━━━ Data for analysis

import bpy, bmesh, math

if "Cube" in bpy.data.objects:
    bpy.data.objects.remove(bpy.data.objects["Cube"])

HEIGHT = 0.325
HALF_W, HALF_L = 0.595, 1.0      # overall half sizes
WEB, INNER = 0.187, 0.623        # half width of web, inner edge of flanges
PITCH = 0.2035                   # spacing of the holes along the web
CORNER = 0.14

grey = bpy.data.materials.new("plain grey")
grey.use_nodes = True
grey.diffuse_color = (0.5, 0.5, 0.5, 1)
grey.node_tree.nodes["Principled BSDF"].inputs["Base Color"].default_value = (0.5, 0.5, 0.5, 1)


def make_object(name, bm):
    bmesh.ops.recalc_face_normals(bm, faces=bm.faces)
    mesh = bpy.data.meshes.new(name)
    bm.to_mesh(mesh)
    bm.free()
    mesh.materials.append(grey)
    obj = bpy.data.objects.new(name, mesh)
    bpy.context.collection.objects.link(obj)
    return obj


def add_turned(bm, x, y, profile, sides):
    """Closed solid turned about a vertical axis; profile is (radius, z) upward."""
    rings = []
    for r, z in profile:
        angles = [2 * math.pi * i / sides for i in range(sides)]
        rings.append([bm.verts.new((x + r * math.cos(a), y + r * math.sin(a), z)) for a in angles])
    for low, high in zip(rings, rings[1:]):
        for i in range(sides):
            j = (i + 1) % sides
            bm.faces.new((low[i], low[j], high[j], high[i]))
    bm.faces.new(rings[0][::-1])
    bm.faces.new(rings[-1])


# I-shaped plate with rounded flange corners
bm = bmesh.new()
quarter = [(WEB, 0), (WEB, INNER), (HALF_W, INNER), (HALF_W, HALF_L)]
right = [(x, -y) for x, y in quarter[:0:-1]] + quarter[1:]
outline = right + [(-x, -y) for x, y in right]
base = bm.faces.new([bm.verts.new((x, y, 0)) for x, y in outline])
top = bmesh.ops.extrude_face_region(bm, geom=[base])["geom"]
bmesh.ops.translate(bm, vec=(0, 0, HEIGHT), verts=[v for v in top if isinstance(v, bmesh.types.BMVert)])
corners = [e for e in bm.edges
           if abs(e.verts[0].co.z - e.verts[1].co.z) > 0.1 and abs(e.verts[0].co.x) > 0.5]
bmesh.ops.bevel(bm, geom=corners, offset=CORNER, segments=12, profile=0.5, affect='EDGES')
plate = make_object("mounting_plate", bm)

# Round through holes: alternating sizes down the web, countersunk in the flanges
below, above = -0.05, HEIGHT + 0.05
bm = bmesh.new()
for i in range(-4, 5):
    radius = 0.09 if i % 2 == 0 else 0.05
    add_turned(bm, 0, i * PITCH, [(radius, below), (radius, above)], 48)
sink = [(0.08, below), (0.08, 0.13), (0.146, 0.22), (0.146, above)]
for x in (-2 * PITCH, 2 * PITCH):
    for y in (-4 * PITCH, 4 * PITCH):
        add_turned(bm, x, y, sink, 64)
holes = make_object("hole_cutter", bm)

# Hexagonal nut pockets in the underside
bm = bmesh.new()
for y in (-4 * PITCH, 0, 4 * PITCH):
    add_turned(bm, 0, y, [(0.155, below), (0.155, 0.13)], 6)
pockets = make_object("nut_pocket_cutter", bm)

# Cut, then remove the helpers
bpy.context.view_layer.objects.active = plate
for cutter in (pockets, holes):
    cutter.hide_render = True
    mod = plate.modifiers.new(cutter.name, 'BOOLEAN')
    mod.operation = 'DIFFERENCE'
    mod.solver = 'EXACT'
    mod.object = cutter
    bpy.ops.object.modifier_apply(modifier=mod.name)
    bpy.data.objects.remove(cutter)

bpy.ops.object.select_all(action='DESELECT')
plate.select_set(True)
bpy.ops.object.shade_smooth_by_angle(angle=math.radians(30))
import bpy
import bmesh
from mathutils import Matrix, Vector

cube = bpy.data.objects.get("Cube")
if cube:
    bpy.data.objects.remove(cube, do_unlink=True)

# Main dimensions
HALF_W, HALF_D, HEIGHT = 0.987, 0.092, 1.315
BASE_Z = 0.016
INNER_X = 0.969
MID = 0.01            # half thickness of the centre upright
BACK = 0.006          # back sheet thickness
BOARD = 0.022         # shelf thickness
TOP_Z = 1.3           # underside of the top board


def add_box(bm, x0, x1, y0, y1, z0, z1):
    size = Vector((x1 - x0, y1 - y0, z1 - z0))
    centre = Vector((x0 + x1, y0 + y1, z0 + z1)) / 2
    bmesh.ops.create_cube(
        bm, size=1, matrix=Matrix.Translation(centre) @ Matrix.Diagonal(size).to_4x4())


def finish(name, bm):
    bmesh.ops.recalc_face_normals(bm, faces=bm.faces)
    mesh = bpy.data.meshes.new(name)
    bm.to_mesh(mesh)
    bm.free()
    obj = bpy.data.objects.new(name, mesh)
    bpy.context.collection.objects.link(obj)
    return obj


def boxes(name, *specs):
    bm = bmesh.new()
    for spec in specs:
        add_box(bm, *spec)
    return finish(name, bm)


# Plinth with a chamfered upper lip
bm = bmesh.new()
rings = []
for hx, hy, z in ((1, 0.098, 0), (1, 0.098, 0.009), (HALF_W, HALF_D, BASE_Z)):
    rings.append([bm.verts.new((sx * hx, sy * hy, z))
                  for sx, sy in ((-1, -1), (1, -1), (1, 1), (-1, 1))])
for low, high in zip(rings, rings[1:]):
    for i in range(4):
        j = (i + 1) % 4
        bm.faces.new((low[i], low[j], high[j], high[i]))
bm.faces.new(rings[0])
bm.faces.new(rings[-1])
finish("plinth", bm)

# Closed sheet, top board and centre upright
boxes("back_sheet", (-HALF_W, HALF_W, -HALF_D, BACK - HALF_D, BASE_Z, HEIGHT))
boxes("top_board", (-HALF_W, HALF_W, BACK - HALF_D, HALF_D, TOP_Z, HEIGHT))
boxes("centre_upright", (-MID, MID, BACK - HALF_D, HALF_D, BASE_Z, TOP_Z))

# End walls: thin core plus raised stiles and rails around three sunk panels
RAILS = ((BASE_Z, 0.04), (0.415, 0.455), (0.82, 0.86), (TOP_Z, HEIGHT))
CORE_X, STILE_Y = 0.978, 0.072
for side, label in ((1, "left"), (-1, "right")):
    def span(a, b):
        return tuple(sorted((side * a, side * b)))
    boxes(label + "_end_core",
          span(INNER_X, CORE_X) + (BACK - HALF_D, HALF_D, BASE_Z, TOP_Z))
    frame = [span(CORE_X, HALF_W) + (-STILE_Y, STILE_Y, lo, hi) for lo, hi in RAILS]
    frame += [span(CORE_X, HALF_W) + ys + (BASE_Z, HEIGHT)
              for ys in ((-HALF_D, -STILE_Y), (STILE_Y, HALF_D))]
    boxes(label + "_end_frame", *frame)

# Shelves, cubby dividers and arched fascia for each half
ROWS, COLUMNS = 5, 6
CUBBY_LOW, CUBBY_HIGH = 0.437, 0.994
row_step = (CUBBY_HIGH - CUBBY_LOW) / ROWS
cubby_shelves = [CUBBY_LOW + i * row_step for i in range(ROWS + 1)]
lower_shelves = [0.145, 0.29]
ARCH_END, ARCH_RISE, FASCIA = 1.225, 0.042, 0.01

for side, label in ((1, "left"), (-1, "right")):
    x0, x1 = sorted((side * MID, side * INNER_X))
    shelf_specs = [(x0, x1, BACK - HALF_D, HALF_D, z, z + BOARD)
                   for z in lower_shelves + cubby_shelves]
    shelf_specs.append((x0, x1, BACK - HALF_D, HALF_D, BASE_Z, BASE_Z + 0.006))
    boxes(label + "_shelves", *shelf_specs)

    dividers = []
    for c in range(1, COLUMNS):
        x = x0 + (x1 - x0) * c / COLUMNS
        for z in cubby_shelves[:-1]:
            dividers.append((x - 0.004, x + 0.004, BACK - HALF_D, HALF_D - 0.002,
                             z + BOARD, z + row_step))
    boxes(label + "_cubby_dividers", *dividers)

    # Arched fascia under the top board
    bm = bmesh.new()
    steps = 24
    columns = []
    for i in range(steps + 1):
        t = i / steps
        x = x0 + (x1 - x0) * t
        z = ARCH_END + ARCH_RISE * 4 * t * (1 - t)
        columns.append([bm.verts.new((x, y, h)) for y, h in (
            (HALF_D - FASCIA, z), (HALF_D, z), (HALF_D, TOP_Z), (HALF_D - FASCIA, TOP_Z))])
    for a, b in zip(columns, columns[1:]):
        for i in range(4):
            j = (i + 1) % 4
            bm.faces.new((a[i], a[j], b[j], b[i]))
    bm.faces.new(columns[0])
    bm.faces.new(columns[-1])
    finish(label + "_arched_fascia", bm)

━━━━━━

- _Problem to solve_: Using the records above, gather all lines where the string "verts" is present.

- _Result of this task_:
        rings.append([bm.verts.new((x + r * math.cos(a), y + r * math.sin(a), z)) for a in angles])
base = bm.faces.new([bm.verts.new((x, y, 0)) for x, y in outline])
bmesh.ops.translate(bm, vec=(0, 0, HEIGHT), verts=[v for v in top if isinstance(v, bmesh.types.BMVert)])
           if abs(e.verts[0].co.z - e.verts[1].co.z) > 0.1 and abs(e.verts[0].co.x) > 0.5]
    rings.append([bm.verts.new((sx * hx, sy * hy, z))
        columns.append([bm.verts.new((x, y, h)) for y, h in (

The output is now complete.